We’ve all witnessed the response to the murder of George Floyd, both in the United States and Canada. This is not the first time we’ve seen the police exercise their authority to kill an unarmed black man. We’ve seen it far too often. It must stop!

There are those among us who believe this is a problem in the United States only. It isn’t. Canada has a long history of racism, including anti-black racism. In Nova Scotia the police have used their power to racially profile members of the black community and to make violent arrests of black men, women and children. A December 2019 video shows an unarmed black man being tasered by four police officers. Officers later claimed he assaulted one of them. In Bedford, a 15-year-old boy sustained injuries while being arrested after security at the Bedford Place Mall called to have him removed. Santina Rao was shopping in Walmart when staff called the police believing she was attempting to shoplift. Images of her brutalized face, injuries caused by her arrest, were later published. She had been shopping with her baby and toddler and attempted to show police her receipts for the items she had. Charges remain outstanding against her for no valid reason. These are just a few recent examples.

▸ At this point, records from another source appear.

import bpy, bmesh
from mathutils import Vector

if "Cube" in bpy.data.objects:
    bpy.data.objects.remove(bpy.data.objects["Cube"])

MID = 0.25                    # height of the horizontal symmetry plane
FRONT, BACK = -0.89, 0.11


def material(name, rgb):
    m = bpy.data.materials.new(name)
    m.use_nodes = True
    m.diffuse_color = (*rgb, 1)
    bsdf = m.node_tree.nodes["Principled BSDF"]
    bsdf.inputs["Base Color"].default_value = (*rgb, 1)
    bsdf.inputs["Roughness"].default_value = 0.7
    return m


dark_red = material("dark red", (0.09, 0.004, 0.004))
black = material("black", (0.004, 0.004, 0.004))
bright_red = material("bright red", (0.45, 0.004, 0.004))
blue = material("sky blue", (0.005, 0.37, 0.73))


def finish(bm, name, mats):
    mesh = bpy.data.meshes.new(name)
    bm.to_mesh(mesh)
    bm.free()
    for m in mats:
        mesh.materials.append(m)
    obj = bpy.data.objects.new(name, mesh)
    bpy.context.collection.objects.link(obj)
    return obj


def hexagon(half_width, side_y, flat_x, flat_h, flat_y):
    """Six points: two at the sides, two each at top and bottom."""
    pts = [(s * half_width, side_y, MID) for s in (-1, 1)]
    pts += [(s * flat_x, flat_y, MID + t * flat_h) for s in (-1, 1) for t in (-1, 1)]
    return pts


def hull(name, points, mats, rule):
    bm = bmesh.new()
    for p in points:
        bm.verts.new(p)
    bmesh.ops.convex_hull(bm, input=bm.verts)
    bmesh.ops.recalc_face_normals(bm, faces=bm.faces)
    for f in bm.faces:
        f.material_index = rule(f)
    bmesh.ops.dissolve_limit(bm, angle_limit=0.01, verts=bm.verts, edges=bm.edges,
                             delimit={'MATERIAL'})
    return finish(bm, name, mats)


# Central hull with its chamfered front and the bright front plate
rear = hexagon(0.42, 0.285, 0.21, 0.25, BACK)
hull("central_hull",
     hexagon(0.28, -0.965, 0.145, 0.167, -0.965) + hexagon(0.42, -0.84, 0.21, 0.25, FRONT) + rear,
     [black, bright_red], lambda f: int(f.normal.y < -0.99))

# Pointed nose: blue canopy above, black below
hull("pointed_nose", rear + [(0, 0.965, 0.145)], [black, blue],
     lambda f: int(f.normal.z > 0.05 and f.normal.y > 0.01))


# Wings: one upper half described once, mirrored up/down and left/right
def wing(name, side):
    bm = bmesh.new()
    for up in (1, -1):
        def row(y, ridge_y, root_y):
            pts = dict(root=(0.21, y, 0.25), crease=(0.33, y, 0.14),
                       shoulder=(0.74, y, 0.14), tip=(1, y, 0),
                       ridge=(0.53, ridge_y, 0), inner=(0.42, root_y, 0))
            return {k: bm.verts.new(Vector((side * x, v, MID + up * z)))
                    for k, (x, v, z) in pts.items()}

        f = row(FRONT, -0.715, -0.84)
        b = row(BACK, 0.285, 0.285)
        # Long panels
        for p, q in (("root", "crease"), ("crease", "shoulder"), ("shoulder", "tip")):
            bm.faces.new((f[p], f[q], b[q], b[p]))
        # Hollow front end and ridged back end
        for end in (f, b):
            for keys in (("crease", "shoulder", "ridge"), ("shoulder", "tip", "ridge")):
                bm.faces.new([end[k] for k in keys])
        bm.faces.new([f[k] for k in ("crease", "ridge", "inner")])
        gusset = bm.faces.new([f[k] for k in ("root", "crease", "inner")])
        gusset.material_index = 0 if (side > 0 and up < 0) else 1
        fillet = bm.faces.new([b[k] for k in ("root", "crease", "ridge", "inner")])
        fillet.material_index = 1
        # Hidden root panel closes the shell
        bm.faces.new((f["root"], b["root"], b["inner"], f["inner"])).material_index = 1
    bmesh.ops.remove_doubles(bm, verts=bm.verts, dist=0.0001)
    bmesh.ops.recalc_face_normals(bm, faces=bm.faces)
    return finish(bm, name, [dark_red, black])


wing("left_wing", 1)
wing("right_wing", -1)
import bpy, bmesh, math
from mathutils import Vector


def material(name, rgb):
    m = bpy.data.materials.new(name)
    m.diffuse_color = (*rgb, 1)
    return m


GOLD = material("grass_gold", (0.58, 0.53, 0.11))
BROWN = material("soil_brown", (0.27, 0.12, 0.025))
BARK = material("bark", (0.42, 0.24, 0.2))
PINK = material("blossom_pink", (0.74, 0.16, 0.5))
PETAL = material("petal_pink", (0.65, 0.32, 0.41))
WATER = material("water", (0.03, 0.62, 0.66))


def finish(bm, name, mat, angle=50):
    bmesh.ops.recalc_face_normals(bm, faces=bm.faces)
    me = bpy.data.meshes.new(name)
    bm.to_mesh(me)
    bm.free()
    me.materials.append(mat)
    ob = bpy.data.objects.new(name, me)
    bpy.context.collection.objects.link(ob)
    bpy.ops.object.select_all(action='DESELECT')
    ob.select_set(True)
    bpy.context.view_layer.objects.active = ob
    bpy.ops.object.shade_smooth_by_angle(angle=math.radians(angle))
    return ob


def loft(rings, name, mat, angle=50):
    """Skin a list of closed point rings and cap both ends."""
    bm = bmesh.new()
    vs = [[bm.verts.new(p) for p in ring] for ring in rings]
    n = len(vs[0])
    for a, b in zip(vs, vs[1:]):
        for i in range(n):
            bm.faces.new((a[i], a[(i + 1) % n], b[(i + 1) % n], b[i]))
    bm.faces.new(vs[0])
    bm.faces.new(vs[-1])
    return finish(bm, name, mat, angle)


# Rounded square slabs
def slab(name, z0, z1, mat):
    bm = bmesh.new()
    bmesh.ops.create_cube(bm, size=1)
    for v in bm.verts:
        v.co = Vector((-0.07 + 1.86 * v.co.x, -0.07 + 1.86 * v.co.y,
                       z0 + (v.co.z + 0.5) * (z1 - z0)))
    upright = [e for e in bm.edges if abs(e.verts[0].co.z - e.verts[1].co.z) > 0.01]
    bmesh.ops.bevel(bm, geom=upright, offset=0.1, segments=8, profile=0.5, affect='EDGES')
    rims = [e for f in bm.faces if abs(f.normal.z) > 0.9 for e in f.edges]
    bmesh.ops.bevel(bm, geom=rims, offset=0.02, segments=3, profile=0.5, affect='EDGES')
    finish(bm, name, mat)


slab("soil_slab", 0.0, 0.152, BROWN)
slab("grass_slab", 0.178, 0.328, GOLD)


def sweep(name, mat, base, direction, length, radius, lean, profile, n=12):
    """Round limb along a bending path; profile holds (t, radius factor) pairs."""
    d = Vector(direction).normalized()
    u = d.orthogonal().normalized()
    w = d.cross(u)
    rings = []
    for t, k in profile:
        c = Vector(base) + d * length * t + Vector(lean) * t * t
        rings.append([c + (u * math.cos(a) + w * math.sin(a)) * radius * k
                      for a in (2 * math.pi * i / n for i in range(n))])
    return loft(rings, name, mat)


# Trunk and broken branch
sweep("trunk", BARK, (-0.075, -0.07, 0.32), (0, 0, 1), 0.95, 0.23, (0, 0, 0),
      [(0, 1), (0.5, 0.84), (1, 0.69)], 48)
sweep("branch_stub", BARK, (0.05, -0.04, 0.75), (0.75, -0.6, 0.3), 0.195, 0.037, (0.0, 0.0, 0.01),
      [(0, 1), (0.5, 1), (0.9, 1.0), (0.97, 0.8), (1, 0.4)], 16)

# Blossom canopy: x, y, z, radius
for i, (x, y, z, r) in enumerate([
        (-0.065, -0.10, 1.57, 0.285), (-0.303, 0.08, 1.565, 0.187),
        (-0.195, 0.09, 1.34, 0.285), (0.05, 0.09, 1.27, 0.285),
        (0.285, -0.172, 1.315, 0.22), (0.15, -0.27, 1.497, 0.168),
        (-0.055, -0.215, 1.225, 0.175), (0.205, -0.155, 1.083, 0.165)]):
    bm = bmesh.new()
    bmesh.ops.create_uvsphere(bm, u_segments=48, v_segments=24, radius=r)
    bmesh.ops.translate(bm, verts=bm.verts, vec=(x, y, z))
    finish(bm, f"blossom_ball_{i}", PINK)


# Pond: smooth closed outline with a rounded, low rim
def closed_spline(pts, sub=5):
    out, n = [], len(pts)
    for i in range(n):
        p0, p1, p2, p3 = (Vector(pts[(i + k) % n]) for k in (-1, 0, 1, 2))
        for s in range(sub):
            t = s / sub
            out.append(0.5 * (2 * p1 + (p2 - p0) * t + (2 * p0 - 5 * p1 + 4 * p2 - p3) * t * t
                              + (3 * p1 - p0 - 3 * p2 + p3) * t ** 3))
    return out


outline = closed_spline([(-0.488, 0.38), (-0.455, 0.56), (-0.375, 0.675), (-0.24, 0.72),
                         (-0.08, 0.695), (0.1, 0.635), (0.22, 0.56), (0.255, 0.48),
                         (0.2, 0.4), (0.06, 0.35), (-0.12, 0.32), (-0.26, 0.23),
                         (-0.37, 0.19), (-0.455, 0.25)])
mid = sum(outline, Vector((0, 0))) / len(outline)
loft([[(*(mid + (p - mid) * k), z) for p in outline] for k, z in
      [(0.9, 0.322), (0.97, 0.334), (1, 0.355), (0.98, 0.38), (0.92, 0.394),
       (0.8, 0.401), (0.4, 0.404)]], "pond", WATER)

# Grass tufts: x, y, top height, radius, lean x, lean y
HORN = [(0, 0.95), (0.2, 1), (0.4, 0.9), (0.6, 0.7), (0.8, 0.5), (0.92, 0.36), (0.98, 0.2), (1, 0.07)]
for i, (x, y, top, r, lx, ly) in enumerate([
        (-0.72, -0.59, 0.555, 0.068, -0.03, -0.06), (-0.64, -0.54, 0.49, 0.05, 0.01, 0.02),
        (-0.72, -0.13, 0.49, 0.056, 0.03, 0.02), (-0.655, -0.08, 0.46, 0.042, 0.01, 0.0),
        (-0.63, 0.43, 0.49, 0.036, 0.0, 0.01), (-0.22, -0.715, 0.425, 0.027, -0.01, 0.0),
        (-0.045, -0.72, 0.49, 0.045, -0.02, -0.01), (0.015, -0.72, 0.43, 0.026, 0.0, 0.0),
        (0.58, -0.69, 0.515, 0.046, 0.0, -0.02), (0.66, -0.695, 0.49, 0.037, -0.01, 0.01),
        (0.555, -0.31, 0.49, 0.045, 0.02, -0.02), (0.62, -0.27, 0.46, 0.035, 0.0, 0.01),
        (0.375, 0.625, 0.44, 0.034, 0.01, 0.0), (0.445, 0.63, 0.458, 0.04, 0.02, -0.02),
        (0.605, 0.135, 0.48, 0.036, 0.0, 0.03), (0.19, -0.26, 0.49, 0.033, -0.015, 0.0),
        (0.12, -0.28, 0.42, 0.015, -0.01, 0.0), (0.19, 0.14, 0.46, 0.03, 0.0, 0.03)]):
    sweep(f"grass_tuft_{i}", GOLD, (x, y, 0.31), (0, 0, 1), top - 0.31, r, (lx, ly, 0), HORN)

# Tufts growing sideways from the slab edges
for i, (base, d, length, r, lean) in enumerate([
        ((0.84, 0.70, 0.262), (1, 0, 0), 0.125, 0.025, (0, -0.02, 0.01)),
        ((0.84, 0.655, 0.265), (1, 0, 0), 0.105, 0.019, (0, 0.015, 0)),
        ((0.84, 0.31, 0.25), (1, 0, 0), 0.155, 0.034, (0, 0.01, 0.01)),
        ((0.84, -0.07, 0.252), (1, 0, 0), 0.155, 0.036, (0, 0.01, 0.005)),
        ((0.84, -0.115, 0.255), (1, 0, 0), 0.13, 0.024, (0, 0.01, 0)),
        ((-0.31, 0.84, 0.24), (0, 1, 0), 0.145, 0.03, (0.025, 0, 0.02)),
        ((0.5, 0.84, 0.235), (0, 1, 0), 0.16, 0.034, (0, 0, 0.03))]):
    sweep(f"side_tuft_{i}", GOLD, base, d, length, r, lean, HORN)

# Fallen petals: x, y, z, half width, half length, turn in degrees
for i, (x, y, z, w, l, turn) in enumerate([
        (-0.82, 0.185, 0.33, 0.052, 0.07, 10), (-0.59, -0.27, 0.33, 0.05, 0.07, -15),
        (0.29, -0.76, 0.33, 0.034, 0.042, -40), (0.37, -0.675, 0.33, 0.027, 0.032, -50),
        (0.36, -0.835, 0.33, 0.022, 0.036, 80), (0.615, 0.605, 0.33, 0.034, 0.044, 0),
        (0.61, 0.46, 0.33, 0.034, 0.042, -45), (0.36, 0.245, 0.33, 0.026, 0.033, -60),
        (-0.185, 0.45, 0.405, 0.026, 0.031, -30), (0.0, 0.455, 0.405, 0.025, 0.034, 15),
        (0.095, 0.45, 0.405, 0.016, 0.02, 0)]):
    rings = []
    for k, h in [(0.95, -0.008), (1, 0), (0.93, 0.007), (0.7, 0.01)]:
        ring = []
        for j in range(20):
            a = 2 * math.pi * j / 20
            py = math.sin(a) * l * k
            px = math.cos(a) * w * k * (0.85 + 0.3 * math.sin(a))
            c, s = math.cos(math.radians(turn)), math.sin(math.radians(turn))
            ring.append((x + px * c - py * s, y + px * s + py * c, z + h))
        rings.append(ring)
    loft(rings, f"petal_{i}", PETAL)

There is also the issue of street checks in Nova Scotia. The Province of Nova Scotia defines street checks as an interaction between police and a person for the purpose of collecting and recording identifying information for general intelligence purposes. The practice has now been banned, but it took two reports for the Province to act. The Wortley report found that black Nova Scotians were six times more likely to be the victims of such checks. Former chief justice of the Nova Scotia Court of Appeal, Michael MacDonald, and Jennifer Taylor, a research lawyer, found the practice to be illegal. To date there has been no apology from province for this racist practice. In November 2019 the Halifax Regional Police issued an apology; just days before the December 2019 tasering mentioned above.

We must put all of this in the context of systemic racism and white supremacy in order to come to a full understanding of the issues. Our society is rife with racism. It permeates all our institutions and makes it impossible for those who are not white to interact with those institutions safely. Systemic racism means black people live in fear every day. Especially of those who should be protecting them. When racialized folks interact with the police the outcomes are often violent and fatal. We’ve seen this far too often.

White supremacy and the weaponization of whiteness are at the heart of the issue. We know that the word of a white person will be believed over the word of someone who isn’t white. The recent case of the bird watcher in New York is a striking example of this. The white woman who called the police weaponized her whiteness against a black man who was doing nothing wrong. In fact, she was the person who was in violation of the rules. Yet she had no fear that if the police came, she would suffer any violent consequences.

As white people we must commit to learning how whiteness conveys privilege. We must commit to learning how blackness has been vilified. We must commit to learning how white supremacy and systemic racism work to make the world dangerous for our black community members. And we must commit to learning how to be allies so that we can act whenever we encounter racism. We must be anti-racist at every opportunity and we must be willing to look deep within ourselves to deal with and weed out our own racist tendencies.

We stand in solidarity with the black community in Nova Scotia and around the world and with our racialized members. We see you. We hear you. We support you.

Please take action by supporting the following petition asking for justice for Santina Rao: